The main symptoms of COVID-19, the disease caused by the coronavirus SARS-CoV-2, are fever, dry cough and shortness of breath. These look a lot like the flu and the common cold, so it takes a physician to determine if testing for the virus is necessary.
In our area, receiving a test requires both showing symptoms and having either traveled to an area with confirmed COVID-19 cases or being in contact with someone with a confirmed case. Without each of those stipulations, medical professionals are unlikely to allow you to be tested to reserve a limited supply of tests for people who do meet those guidelines.
How does the coronavirus test work?
For a patient, the process of being tested for the virus is easy and can potentially be done almost anywhere. It typically involves taking a swab from deep in a patient’s nasal cavity to collect cells from the back of the nose.
The sample is then sent to a lab, where it will be tested to determine if the patient’s cells are infected with the virus. The same process is used to collect a sample from a patient who is tested for flu.
What to know about preventing the virus
Most people don't suffer much from COVID-19, but it can cause severe illness in the elderly and people with existing health problems.
The coronavirus that causes COVID-19 can cause mild to more severe respiratory illness. In a small proportion of patients, COVID-19 can cause death, particularly among those who are older or who have chronic medical conditions. Symptoms include fever, cough, and difficulty breathing.

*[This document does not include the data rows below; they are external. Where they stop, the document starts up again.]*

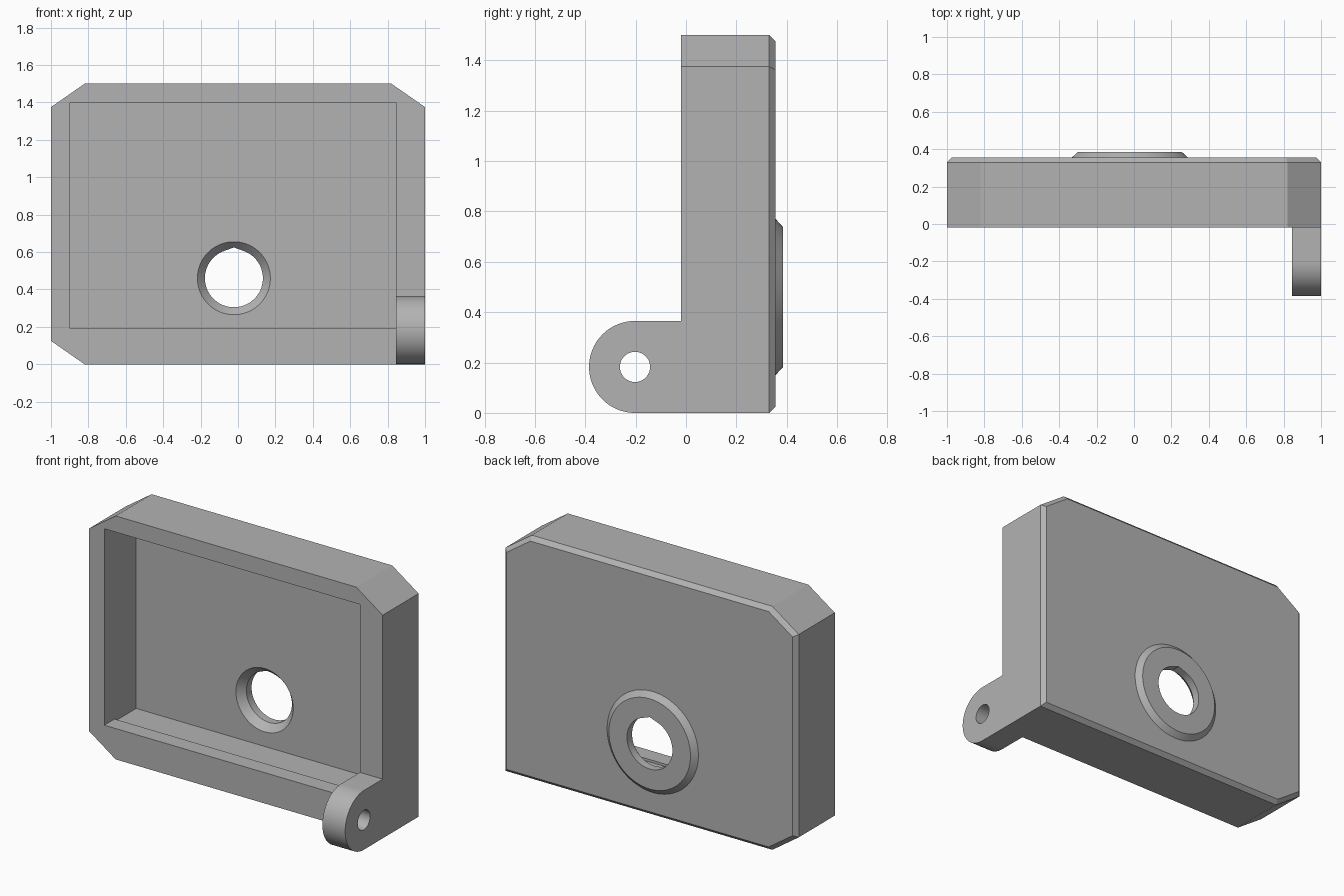
import bpy
import bmesh
import math
from mathutils import Matrix

if "Cube" in bpy.data.objects:
    bpy.data.objects.remove(bpy.data.objects["Cube"], do_unlink=True)

grey = bpy.data.materials.new("plain grey")
grey.use_nodes = True
colour = (0.45, 0.45, 0.45, 1)
grey.diffuse_color = colour
grey.node_tree.nodes["Principled BSDF"].inputs["Base Color"].default_value = colour

FRONT, BACK, RIM = -0.02, 0.355, 0.385
FLOOR = 0.29
HOLE_X, HOLE_Z, HOLE_R = -0.022, 0.46, 0.155
LUG_Y, LUG_R, LUG_X = -0.2025, 0.1825, 0.845


def finish(name, bm):
    bmesh.ops.recalc_face_normals(bm, faces=bm.faces)
    mesh = bpy.data.meshes.new(name)
    bm.to_mesh(mesh)
    bm.free()
    mesh.materials.append(grey)
    obj = bpy.data.objects.new(name, mesh)
    bpy.context.collection.objects.link(obj)
    return obj


def prism(name, points, axis, start, end, back_bevel=0):
    """Extrude an (x, z) outline along y, or a (y, z) outline along x."""
    bm = bmesh.new()
    place = (lambda a, b: (a, start, b)) if axis == "y" else (lambda a, b: (start, a, b))
    face = bm.faces.new([bm.verts.new(place(a, b)) for a, b in points])
    ext = bmesh.ops.extrude_face_region(bm, geom=[face])["geom"]
    verts = [g for g in ext if isinstance(g, bmesh.types.BMVert)]
    shift = (0, end - start, 0) if axis == "y" else (end - start, 0, 0)
    bmesh.ops.translate(bm, verts=verts, vec=shift)
    if back_bevel:
        edges = [e for e in bm.edges if all(abs(v.co.y - end) < 1e-5 for v in e.verts)]
        bmesh.ops.bevel(bm, geom=edges, offset=back_bevel, segments=1, affect="EDGES")
    return finish(name, bm)


def frustum(name, r1, r2, y1, y2):
    """Cone section around the hole axis, running along +y."""
    bm = bmesh.new()
    mat = Matrix.Translation((HOLE_X, (y1 + y2) / 2, HOLE_Z)) @ Matrix.Rotation(-math.pi / 2, 4, "X")
    bmesh.ops.create_cone(bm, cap_ends=True, segments=96, radius1=r1, radius2=r2,
                          depth=y2 - y1, matrix=mat)
    return finish(name, bm)


def arc(cx, cz, r, a, b, n):
    angles = [math.radians(a + (b - a) * i / n) for i in range(n + 1)]
    return [(cx + r * math.cos(t), cz + r * math.sin(t)) for t in angles]


def combine(target, other, operation):
    mod = target.modifiers.new(operation.lower(), "BOOLEAN")
    mod.operation, mod.object, mod.solver = operation, other, "EXACT"
    bpy.context.view_layer.objects.active = target
    bpy.ops.object.modifier_apply(modifier=mod.name)
    bpy.data.objects.remove(other, do_unlink=True)


# Housing: three clipped corners, one square corner, bevelled back rim
cx, cz = 0.82, 0.125
outline = [(-cx, 0), (1, 0), (1, 1.5 - cz), (cx, 1.5), (-cx, 1.5), (-1, 1.5 - cz), (-1, cz)]
housing = prism("housing", outline, "y", FRONT, BACK, 0.025)

# Hinge lug with rounded front end
lug_outline = [(0.1, 0), (0.1, 2 * LUG_R)] + arc(LUG_Y, LUG_R, LUG_R, 90, 270, 48)
combine(housing, prism("hinge_lug", lug_outline, "x", LUG_X, 1), "UNION")

# Raised ring on the back
combine(housing, frustum("back_ring", 0.333, 0.278, BACK - 0.02, RIM), "UNION")

# Pocket with a shallow lip along its lower front edge
pocket = [(FRONT - 0.1, 0.19), (0.08, 0.19), (0.08, 0.175), (FLOOR, 0.175),
          (FLOOR, 1.4), (FRONT - 0.1, 1.4)]
combine(housing, prism("pocket_cutter", pocket, "x", -0.897, LUG_X), "DIFFERENCE")

# Countersink, then through hole with a slightly peaked top
combine(housing, frustum("countersink_cutter", 0.204, 0.155, FLOOR - 0.01, 0.335), "DIFFERENCE")
peak = (HOLE_X, HOLE_Z + HOLE_R / math.cos(math.radians(20)))
hole = arc(HOLE_X, HOLE_Z, HOLE_R, 110, 430, 84) + [peak]
combine(housing, prism("hole_cutter", hole, "y", 0.2, 0.5), "DIFFERENCE")

# Pin hole through the lug
pin = arc(LUG_Y, LUG_R, 0.06, 0, 352.5, 47)
combine(housing, prism("pin_cutter", pin, "x", 0.8, 1.1), "DIFFERENCE")

# Smooth the round walls, keep the hard edges
bpy.ops.object.select_all(action="DESELECT")
housing.select_set(True)
bpy.context.view_layer.objects.active = housing
bpy.ops.object.shade_smooth_by_angle(angle=math.radians(15))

Symptoms appear within 14 days of being exposed to an infectious person. COVID-19 spreads primarily through respiratory droplets produced when an infected person coughs or sneezes.
To lower the risk of respiratory germ spread, including COVID-19, the Virginia Department of Health encourages the following effective behaviors:
• Wash your hands often with soap and water for at least 20 seconds. Use an alcohol-based hand sanitizer only if soap and water are not available.
• Avoid touching your eyes, nose, and mouth.
• Cover your mouth and nose with a tissue or your sleeve (not your hands) when coughing or sneezing.
• Clean and disinfect frequently touched objects and surfaces.
• Stay home when you are sick.
• Avoid contact with sick people.
• Avoid non-essential travel.